  23. Press flyer announcing 2007 report Archived 2010-12-18 at the Wayback Machine IPCC
  24. Working Group I press release Archived 2007-11-11 at the Wayback Machine IPCC via a copy at KlimaAktiv.com
  25. IPCC. Activities — Assessment Reports. Retrieved December 20, 2006. Archived October 12, 2007, at the Wayback Machine
  26. IPCC. Activities — Workshops & Expert Meetings. Retrieved December 20 2006. Archived 2007-10-09 at the Wayback Machine
  27. "2007 Nobel Peace Prize Laureates". Retrieved October 11, 2007.
  28. Chris Landsea Leaves
  29. Up: IPCC and Hurricanes [dead link]
  30. McKitrick, Ross, What is the Hockey Stick Debate About (PDF), archived from the original (PDF) on 2008-04-06, retrieved 2008-03-29
  31. Mann, Michael E.; Bradley, Raymond S.; Hughes, Malcolm K. (1998), "Global-scale temperature patterns and climate forcing over the past six centuries" (PDF), Nature, 392 (6678): 779–787, doi:10.1038/33859, S2CID 129871008, archived from the original (PDF) on 2008-04-06, retrieved 2008-03-29
  32. McIntyre, Stephen; McKitrick, Ross (2005), "Hockey sticks, principal components, and spurious significance" (PDF), Geophysical Research Letters, 32 (3), doi:10.1029/2004GL021750, S2CID 16503874, archived from the original (PDF) on 2007-12-01, retrieved 2008-03-29

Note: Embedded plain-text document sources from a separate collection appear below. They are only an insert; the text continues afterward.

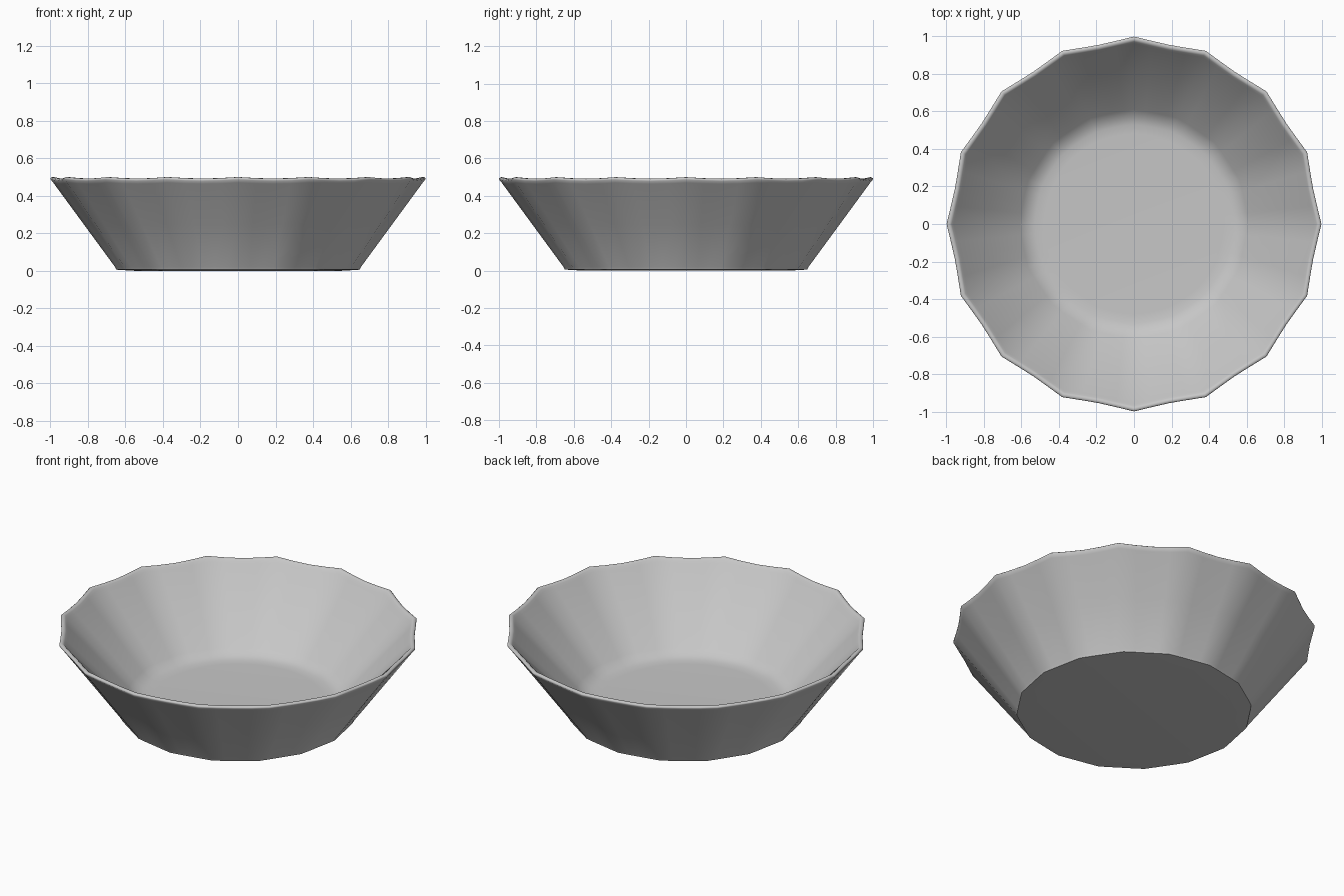
import bpy, bmesh, math

cube = bpy.data.objects.get("Cube")
if cube:
    bpy.data.objects.remove(cube, do_unlink=True)

CORNERS = 16
STEPS = CORNERS * 4

# Bowl profile (radius, height, flute depth):
UNDERSIDE = [(0.55, 0.0, 0.018), (0.648, 0.006, 0.018)]
OUTER_WALL = [(0.655, 0.02, 0.02), (0.82, 0.245, 0.024), (0.985, 0.47, 0.026)]
RIM = [(0.999, 0.487, 0.026), (0.999, 0.494, 0.026), (0.993, 0.499, 0.026),
       (0.982, 0.5, 0.026), (0.972, 0.492, 0.026), (0.962, 0.477, 0.026)]
INNER_WALL = [(0.79, 0.3, 0.022), (0.61, 0.115, 0.014)]
FLOOR = [(0.57, 0.088, 0.01), (0.53, 0.077, 0.008), (0.48, 0.075, 0.006)]


def ring(bm, radius, height, depth):
    """One fluted ring of vertices, dipping between the corners near the rim."""
    verts = []
    for i in range(STEPS):
        a = math.tau * i / STEPS
        flute = abs(math.sin(a * CORNERS / 2))
        r = radius * (1 - depth * flute)
        z = height - 0.008 * flute * (height / 0.5) ** 3
        verts.append(bm.verts.new((r * math.cos(a), r * math.sin(a), z)))
    return verts


bm = bmesh.new()
rings = [ring(bm, *p) for p in UNDERSIDE + OUTER_WALL + RIM + INNER_WALL + FLOOR]
for low, high in zip(rings, rings[1:]):
    for i in range(STEPS):
        j = (i + 1) % STEPS
        bm.faces.new((low[i], low[j], high[j], high[i]))
bm.faces.new(rings[0][::-1])
bm.faces.new(rings[-1])
bmesh.ops.recalc_face_normals(bm, faces=bm.faces)

mesh = bpy.data.meshes.new("fluted_bowl")
bm.to_mesh(mesh)
bm.free()
bowl = bpy.data.objects.new("fluted_bowl", mesh)
bpy.context.collection.objects.link(bowl)

# Plain grey finish
grey = bpy.data.materials.new("plain_grey")
grey.use_nodes = True
colour = (0.57, 0.57, 0.57, 1)
grey.diffuse_color = colour
grey.node_tree.nodes["Principled BSDF"].inputs["Base Color"].default_value = colour
mesh.materials.append(grey)

# Smooth flutes and rim, crisp foot edge
bpy.context.view_layer.objects.active = bowl
bowl.select_set(True)
bpy.ops.object.shade_smooth_by_angle(angle=math.radians(52))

  33. Bradley, Raymond S.; Hughes, Malcolm K.; Mann, Michael E. (2006), "Authors were clear about hockey-stick uncertainties", Nature, 442 (7103): 627, doi:10.1038/442627b, PMID 16900179, S2CID 34372678, archived from the original on 2009-02-04, retrieved 2008-03-29
  34. Warning on Warming - The New York Review of Books
  35. Black, Richard (2007-02-02). "Humans blamed for climate change". BBC News. Retrieved 2007-07-24.
  36. "Sea level rise 'under-estimated'". BBC News. 2006-12-14. Retrieved 2007-07-24.
  37. Highfield, Roger (2006-12-28). "London-on-Sea: the future of a city in decay". The Daily Telegraph. Archived from the original on 2007-07-11. Retrieved 2007-07-24.
  38. Pearce, Fred (2002-04-19). "Top climate scientist ousted". New Scientist. Archived from the original on 2008-10-17. Retrieved 2007-07-24.
  39. Borger, Julian (2002-04-20). "US and Oil Lobby Oust Climate Change Scientist". The Guardian. Retrieved 2007-07-24.
  40. The Economics of Climate Change Archived 2008-12-17 at the Wayback MachinePDF

Other websites[change | change source]